“(For the Vietnamese community) we really saw that pain was an imbalance in their body’s energy systems, or their body’s Âm Dương – which is the Vietnamese concept of Yin and Yang,” Ms Brady said.
“For the Mandaean community, pain is very much about the physical and also the social and emotional consequences of being a refugee in Australia.”
One of the Mandaean patients taking part in the trial is 63-year-old Natiq Roman.
The Iraqi refugee has suffered shoulder, neck and lower back problems for almost a decade. Since migrating to Australia in 2013, his condition struggled to improve under regular physiotherapy.
"It was getting worse and then improving. They advised me that it could need injections or even surgery was an option," Mr Roman told SBS World News in his native Arabic.
But Mr Roman said participating in the new trial saw a significant easing of his pain.
"Everything got better after doing the right exercises, intensive exercises to reduce the pain in the injured parts. The program is both theoretical and practical," he said.
“In general the program was very good and helpful, especially when it comes to certain exercises that help reducing back pain, neck pain, arms and shoulder pain.”
Western Sydney is one of Australia's most multicultural areas. Two out of five people speak a language other than English at home, while New South Wales is home to more than 260 language groups.
Ms Brady told SBS World News catering to the needs of the region’s numerous ethnic groups is therefore a priority for practitioners.
"If you're not engaging them, and if you're not respecting their life and their circumstances, then people aren't going to adopt those approaches that are going to be best for their health," Ms Brady said.
The controlled trial has just wrapped up, with 48 patients taking part.

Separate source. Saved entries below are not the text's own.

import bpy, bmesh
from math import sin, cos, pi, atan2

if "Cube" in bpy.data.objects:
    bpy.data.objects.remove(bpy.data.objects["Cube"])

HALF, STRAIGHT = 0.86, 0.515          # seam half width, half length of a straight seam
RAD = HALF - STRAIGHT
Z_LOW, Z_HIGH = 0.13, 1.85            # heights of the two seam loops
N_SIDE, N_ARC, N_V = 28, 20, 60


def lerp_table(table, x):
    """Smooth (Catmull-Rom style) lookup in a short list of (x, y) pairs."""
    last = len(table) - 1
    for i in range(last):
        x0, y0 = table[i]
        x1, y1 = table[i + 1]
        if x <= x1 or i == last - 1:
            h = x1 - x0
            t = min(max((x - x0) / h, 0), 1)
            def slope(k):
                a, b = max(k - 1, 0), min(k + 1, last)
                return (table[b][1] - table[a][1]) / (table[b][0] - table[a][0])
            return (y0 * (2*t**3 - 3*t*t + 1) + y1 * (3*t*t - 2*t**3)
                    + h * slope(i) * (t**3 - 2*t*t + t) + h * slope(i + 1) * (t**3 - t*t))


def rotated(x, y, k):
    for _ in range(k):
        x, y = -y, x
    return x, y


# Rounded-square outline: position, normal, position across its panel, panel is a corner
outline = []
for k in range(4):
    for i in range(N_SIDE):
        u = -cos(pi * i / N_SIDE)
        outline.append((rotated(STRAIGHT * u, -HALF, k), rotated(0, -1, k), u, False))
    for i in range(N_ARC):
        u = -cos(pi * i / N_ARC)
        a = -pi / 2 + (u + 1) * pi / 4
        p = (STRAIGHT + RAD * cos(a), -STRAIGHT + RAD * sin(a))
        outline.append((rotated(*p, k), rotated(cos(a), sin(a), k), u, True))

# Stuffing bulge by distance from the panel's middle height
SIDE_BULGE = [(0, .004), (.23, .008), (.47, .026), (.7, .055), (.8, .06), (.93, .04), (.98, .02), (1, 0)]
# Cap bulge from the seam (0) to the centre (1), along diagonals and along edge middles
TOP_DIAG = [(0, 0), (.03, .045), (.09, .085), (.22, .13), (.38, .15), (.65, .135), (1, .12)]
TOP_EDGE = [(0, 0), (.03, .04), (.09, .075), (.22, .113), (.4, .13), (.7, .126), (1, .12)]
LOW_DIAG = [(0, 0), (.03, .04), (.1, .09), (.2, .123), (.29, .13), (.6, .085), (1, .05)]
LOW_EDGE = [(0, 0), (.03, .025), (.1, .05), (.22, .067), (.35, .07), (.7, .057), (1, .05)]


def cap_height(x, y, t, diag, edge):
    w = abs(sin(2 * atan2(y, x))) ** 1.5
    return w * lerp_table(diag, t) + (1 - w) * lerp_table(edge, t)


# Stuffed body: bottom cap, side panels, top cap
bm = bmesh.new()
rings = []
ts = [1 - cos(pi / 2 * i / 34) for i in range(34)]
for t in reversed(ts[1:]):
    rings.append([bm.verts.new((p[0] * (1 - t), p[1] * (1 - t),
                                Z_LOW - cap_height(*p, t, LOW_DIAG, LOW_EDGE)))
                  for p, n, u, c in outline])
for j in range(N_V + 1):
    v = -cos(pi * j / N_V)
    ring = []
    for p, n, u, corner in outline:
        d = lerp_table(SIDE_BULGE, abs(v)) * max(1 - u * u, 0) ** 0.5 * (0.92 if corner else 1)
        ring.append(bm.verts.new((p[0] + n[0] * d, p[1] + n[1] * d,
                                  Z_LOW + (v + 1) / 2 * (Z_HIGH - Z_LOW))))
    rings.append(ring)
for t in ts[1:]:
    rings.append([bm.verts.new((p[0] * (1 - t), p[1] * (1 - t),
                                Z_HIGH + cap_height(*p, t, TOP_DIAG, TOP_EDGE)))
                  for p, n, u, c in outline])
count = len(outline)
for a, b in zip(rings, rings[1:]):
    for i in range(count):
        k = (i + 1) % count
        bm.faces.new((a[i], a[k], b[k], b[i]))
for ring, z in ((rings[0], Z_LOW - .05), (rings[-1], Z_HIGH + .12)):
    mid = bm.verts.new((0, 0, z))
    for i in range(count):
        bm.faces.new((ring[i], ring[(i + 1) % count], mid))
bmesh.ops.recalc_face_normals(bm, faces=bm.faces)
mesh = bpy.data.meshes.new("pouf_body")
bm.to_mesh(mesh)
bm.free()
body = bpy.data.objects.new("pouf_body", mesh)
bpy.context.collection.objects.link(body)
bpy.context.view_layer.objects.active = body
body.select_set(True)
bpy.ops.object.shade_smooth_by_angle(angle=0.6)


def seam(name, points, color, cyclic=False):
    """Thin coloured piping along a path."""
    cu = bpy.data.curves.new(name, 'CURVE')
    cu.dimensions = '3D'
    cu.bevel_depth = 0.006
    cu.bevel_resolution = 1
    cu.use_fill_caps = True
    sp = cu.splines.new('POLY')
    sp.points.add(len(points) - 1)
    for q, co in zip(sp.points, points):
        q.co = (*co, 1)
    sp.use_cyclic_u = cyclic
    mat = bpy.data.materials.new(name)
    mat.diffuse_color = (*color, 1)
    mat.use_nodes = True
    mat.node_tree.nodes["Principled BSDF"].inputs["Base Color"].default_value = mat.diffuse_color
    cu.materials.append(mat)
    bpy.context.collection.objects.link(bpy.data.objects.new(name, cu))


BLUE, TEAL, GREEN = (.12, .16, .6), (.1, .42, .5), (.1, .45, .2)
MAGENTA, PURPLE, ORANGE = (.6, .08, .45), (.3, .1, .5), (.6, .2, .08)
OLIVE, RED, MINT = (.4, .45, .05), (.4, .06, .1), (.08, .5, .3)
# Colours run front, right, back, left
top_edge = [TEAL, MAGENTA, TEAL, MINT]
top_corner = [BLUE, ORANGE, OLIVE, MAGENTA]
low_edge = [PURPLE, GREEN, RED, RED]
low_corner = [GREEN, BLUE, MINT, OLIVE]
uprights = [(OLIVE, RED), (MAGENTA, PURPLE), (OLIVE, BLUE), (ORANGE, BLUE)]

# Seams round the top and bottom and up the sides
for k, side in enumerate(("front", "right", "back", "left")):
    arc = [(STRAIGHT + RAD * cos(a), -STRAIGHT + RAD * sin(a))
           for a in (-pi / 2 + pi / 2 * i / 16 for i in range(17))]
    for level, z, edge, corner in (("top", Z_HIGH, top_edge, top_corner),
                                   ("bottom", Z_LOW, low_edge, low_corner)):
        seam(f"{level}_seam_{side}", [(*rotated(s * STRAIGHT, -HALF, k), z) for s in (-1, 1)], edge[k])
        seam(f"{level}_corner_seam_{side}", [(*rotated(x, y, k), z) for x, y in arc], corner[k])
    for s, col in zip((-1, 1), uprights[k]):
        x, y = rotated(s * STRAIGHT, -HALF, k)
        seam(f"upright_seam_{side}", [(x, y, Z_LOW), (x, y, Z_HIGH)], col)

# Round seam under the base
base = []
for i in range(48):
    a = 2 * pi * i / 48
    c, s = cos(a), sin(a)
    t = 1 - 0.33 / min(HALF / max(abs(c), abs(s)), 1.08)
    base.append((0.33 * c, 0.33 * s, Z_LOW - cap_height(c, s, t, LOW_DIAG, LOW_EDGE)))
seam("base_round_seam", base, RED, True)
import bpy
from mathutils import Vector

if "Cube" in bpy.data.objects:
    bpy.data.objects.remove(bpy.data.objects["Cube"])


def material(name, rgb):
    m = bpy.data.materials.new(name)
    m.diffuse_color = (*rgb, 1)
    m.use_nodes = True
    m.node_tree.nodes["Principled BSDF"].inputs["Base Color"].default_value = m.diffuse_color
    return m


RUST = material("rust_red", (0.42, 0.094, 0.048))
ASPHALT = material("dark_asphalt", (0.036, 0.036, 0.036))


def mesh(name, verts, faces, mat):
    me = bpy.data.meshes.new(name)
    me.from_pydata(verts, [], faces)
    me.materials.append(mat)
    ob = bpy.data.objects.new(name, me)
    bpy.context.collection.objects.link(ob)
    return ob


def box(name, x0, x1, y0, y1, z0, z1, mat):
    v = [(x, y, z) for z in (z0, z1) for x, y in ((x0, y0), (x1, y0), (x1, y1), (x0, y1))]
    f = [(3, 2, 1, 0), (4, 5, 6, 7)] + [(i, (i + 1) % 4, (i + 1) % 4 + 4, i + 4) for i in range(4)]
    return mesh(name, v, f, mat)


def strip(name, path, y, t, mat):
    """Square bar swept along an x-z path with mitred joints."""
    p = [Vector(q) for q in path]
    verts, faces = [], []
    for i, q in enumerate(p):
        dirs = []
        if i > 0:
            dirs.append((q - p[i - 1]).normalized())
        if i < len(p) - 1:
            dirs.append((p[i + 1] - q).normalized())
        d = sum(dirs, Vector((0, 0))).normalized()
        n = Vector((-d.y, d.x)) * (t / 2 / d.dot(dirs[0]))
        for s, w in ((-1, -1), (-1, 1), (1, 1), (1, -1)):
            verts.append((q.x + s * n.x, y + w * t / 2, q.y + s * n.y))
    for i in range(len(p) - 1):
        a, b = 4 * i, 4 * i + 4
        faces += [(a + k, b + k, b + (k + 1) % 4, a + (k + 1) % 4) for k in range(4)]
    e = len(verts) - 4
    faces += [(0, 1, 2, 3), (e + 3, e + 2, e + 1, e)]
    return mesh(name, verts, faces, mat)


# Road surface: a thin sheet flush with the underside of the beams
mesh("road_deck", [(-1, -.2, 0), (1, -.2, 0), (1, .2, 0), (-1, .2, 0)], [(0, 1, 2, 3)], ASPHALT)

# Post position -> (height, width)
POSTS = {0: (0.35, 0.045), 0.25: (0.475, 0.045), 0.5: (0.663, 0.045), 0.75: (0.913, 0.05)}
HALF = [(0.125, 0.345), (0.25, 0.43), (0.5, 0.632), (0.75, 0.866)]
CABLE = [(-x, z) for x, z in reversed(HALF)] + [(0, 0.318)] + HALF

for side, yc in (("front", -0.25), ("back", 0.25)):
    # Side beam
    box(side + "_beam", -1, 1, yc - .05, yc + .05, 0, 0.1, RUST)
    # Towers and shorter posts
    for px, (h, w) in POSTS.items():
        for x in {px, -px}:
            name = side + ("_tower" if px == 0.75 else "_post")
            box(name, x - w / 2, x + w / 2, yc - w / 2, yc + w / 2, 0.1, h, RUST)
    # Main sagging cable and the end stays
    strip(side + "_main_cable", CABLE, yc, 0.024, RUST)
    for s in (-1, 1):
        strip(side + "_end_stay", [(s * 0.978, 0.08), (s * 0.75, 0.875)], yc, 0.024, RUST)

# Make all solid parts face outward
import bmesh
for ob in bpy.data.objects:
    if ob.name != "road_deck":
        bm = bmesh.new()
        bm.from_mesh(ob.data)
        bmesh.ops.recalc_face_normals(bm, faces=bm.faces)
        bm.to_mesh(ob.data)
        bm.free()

In that time, 96 per cent of patients completed treatment, a near-forty per cent increase compared to those undergoing usual care in Sydney’s South-West health district.
"They changed. Their spirits changed, and their mentality changed,” explained Samia Sayad, a Community Liaison volunteer.
“They change in every (positive) way."
Ms Brady believes the culturally-adaptive approach can be adopted by other health professionals.
“We can use that, we can teach other therapists and other health professions, including medicine and psychology, about cultural adaptation and how they can go about tailoring their practices.”